--- Given data ---

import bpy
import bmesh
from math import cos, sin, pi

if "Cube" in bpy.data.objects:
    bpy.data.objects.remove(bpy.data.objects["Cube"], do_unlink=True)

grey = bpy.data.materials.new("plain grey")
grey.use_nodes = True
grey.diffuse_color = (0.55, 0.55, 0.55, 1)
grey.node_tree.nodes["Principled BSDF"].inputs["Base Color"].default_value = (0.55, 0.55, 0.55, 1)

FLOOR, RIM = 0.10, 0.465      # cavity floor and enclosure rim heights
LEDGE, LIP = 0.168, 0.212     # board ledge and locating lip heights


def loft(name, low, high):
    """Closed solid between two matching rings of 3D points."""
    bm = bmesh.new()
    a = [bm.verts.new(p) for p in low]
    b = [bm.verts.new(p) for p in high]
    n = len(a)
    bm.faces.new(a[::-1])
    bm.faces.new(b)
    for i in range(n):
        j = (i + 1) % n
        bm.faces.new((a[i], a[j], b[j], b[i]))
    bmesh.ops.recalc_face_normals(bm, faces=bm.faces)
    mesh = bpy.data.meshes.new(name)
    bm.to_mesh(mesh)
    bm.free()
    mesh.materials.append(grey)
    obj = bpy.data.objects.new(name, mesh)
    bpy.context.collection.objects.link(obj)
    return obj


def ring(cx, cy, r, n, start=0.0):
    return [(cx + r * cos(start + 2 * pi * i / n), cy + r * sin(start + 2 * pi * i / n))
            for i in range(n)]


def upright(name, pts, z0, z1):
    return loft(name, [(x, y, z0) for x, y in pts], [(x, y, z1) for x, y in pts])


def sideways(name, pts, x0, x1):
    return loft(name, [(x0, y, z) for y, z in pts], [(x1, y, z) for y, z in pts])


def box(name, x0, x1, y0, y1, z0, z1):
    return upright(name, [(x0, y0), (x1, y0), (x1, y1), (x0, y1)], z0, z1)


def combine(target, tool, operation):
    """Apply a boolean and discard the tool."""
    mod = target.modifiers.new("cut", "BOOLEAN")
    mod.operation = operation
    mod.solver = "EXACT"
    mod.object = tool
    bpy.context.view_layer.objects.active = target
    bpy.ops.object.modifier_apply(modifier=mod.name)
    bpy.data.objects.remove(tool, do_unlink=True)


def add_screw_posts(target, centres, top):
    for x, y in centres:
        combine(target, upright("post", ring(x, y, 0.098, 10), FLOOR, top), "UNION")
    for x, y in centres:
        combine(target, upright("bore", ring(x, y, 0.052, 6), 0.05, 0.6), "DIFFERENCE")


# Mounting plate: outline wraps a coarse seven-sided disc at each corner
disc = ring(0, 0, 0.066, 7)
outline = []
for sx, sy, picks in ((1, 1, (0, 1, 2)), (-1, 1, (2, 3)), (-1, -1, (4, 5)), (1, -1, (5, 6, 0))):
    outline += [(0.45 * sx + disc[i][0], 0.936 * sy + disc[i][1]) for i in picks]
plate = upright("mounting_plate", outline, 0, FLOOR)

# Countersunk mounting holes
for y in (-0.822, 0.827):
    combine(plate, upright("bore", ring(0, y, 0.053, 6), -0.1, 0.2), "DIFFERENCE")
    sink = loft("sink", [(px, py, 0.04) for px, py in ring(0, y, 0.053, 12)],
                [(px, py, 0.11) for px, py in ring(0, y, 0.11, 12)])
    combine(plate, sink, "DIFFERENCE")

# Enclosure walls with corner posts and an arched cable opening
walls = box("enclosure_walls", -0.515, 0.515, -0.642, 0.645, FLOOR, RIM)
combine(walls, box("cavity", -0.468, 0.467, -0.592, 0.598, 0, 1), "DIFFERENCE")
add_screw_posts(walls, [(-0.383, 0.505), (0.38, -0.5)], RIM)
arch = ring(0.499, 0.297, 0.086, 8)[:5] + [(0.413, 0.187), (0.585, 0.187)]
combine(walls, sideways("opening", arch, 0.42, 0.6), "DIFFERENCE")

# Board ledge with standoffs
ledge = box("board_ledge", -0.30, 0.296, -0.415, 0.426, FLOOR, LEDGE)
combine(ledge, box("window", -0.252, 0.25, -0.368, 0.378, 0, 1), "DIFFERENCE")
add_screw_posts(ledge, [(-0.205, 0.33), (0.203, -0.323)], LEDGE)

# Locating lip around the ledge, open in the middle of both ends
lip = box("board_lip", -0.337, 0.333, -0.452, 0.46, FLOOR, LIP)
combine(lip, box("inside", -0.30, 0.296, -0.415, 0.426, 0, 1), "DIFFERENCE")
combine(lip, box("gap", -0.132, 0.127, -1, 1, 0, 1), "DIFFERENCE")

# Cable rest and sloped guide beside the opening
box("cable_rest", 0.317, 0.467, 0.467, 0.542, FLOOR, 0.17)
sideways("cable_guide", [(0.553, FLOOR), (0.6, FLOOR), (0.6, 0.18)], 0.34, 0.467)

---

Looking at the entries above, how many lines contain "target"? State the number and nothing more.

**Response below**
6